Stop Torture in Central Asia: Not just on paper, but in practice

When Alijon Abdukarimov, a 44-year-old businessman and father of three, entered the 4th Department of Internal Affairs in Andijon city (Uzbekistan) on 29 May 2020, he was a healthy man.

But he was not destined to leave the police station on his own feet. Summoned for questioning for alleged theft, he was brutally beaten and tortured by several officers that night. The next morning an ambulance brought him to the hospital, where he died two weeks later on 11 June from his injuries. A few days before his death, Alijon Abdukarimov’s sister visited him in hospital, where she found him in a coma and on artificial respiration.

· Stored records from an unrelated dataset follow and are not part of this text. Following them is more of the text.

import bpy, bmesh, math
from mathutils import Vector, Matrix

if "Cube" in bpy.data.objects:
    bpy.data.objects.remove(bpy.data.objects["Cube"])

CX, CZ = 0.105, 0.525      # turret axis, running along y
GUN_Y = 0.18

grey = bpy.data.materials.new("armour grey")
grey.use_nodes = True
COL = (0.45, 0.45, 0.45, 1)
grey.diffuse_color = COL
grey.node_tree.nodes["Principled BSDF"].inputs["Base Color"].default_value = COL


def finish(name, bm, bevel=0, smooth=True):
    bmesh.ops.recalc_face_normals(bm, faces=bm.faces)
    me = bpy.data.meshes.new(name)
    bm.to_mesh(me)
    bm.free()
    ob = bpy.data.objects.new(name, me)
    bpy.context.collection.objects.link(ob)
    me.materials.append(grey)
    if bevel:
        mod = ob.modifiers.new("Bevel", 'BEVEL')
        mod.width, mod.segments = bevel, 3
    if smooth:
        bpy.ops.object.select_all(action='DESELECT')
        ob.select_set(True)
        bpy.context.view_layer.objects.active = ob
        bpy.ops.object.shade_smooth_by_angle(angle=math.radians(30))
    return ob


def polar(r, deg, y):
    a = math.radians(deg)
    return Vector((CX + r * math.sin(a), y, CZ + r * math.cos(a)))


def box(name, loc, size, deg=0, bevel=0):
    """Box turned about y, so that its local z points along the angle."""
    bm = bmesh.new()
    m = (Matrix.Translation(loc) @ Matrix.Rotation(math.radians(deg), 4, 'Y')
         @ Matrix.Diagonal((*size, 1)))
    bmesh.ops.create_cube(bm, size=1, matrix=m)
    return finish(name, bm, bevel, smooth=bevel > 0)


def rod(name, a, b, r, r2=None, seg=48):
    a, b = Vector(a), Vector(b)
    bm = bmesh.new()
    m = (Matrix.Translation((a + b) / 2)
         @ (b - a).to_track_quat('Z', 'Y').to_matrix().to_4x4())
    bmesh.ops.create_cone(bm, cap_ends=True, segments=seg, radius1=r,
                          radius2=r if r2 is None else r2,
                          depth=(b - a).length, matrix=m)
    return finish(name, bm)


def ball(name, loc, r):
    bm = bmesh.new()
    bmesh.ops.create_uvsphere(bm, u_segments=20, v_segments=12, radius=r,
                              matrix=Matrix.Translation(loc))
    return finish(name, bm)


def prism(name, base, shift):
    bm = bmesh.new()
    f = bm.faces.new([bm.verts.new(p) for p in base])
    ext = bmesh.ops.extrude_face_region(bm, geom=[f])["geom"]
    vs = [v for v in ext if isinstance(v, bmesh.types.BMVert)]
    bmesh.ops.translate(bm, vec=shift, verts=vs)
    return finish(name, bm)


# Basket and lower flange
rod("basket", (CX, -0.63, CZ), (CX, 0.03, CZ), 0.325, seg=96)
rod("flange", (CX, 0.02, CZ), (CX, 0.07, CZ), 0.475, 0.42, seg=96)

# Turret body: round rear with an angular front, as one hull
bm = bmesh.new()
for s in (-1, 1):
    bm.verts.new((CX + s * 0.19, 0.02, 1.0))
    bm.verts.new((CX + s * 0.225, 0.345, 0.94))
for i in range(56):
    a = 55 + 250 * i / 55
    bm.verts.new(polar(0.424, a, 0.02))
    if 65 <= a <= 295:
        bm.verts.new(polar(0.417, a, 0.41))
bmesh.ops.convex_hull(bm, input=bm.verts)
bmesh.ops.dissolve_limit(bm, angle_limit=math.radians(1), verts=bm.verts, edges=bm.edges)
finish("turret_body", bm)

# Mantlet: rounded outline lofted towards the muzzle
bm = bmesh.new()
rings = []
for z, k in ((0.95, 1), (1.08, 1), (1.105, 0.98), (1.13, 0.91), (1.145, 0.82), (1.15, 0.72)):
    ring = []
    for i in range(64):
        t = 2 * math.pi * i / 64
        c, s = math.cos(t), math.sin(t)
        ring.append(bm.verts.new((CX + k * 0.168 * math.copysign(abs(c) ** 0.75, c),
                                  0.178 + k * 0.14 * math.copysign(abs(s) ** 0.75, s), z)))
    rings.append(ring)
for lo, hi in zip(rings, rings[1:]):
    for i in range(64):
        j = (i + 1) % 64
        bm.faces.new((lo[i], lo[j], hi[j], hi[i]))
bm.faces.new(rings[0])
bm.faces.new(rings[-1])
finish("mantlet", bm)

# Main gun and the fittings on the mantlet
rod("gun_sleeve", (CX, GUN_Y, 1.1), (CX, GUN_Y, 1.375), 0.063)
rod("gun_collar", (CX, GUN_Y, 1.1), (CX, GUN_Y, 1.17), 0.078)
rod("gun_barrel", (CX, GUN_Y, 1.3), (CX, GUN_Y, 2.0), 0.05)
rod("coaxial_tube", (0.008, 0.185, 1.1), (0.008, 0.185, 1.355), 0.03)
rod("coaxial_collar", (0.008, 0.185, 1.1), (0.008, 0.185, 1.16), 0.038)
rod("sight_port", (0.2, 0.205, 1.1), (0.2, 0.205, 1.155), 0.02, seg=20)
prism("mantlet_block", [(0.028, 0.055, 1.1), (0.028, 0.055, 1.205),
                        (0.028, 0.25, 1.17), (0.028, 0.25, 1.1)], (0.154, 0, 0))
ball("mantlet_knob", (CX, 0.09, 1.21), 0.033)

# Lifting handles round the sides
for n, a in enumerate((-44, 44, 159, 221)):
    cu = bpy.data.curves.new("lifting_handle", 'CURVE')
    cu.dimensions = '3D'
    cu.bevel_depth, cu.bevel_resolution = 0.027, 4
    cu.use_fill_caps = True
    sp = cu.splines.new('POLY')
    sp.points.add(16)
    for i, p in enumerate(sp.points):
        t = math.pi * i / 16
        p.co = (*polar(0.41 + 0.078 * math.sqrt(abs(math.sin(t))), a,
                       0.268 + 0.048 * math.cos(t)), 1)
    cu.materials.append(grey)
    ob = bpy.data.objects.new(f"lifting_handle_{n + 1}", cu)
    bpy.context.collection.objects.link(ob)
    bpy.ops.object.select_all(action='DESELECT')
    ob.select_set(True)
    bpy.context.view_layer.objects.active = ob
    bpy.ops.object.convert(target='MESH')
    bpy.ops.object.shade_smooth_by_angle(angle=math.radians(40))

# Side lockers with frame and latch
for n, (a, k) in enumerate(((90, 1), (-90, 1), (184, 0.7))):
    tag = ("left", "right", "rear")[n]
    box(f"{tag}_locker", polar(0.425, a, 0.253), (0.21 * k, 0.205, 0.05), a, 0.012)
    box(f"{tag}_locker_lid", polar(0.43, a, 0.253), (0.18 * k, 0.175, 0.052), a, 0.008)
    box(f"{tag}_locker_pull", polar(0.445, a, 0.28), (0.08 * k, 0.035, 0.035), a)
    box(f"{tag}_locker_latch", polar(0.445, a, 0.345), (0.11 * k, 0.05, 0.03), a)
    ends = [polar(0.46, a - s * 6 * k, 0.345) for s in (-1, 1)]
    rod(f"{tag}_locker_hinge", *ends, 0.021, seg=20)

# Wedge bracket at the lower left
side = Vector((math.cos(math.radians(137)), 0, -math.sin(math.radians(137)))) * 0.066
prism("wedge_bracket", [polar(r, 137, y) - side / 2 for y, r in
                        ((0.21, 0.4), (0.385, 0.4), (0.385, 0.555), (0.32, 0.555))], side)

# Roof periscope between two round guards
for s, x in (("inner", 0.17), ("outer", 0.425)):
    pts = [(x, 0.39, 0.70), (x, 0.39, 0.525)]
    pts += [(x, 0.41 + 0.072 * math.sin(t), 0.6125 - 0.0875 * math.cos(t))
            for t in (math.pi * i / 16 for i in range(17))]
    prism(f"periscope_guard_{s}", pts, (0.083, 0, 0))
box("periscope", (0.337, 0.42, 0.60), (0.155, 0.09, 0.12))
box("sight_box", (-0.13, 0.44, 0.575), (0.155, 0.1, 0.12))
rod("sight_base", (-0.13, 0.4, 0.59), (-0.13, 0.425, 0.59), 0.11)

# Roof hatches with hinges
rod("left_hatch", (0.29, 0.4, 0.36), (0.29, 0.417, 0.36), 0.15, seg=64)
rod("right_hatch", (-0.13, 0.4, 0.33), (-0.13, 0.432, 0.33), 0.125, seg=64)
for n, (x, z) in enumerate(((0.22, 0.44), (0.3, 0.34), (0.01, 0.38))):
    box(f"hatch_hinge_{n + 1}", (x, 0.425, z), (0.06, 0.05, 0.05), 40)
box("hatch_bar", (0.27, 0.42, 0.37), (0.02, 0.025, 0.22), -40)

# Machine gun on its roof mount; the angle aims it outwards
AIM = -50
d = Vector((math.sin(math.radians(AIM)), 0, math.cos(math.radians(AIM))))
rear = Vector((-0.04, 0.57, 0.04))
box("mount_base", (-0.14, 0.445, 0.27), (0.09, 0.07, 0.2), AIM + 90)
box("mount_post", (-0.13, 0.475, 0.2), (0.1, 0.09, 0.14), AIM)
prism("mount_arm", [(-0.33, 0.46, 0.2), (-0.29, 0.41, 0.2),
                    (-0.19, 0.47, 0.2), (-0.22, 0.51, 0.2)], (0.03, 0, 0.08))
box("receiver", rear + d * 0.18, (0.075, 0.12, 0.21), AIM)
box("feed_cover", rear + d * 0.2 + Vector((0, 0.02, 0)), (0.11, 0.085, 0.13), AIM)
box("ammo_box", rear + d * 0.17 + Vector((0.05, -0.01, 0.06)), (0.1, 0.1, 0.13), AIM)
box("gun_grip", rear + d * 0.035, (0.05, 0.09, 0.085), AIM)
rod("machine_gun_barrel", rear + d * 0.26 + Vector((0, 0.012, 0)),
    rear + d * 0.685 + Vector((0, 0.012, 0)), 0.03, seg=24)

The film she took of her brother showed the bruises all over his body, including on his arms, chest and legs. His left eye was still severely swollen. “This is my brother,” she said, “he left the house in good health a few days ago, and now he lies here. Look at the wounds on his feet and his abdomen. My brother is dying.”

It was not until 13 June, that the Uzbek Prosecutor General’s Office made an official statement saying that on 30 May Alijon Abdukarimov had been taken to the emergency medical centre and that three officers of the Andijon Department of Internal Affairs had been detained on charges of abuse of power, illegal detention and torture. However, although the authorities of Uzbekistan have told the media they are investigating the case, officials from the prosecutor’s office are permanently stationed at the victim’s family home, effectively preventing the family from speaking to human rights defenders, bloggers or journalists.

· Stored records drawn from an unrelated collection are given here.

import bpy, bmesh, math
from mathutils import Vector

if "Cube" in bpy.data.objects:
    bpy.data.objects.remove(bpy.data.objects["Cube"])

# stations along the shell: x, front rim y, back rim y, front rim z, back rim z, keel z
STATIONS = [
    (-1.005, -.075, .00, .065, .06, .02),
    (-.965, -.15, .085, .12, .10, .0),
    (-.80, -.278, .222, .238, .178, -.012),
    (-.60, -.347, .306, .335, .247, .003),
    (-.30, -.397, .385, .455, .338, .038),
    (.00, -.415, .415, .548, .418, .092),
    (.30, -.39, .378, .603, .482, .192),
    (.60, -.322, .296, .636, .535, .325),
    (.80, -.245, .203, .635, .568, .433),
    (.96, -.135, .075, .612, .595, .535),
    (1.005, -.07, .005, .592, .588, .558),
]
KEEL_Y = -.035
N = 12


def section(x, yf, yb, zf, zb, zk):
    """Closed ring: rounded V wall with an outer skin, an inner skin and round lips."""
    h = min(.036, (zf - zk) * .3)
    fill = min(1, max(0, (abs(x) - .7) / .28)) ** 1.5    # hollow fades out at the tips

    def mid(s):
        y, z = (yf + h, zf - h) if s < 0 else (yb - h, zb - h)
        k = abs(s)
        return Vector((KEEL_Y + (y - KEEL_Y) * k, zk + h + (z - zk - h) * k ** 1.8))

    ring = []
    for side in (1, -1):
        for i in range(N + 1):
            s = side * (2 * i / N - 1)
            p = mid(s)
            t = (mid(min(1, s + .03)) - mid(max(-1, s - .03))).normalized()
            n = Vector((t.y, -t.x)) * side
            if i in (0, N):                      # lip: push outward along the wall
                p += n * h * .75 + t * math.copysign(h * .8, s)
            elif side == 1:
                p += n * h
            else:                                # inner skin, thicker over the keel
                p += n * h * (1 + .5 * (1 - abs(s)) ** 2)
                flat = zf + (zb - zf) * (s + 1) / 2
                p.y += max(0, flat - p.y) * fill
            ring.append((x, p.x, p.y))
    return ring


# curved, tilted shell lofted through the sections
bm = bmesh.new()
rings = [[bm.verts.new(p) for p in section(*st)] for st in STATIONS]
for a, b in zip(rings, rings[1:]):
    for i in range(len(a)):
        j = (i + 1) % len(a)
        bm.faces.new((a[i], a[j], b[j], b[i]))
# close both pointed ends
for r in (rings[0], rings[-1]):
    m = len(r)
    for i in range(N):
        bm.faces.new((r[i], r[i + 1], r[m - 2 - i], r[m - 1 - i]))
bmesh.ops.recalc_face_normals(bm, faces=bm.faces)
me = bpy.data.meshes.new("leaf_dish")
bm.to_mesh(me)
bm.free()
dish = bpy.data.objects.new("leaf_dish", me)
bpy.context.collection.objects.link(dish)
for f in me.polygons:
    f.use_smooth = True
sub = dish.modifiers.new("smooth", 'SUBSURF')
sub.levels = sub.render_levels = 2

Torture and ill-treatment are one of the oldest “societal pandemics” – and remain of widespread concern in all five Central Asian countries. Hundreds of individuals continue to be charged and convicted based on confessions extracted under duress; and, fearful of suffering from reprisals, numerous victims of torture and their relatives do not lodge complaints and give up all hope of obtaining justice through the criminal justice system. Often, only when a person dies as a result of torture – as in the case of Alijon Abdukarimov – do the relatives speak out.

Today, 26 June, is the United Nations (UN) International Day of Support for Victims of Torture. And on this day the Coalitions against Torture in Kazakhstan, Kyrgyzstan and Tajikistan, the Association for Human Rights in Central Asia (AHRCA, Uzbekistan, based in exile in France), the Turkmen Initiative for Human Rights (TIHR, Turkmenistan, based in exile in Austria) the Helsinki Foundation for Human Rights (Poland) and International Partnership for Human Rights (IPHR) call on the governments of Central Asia to significantly increase efforts to abolish torture not only on paper but in practice!

Read the full statement here.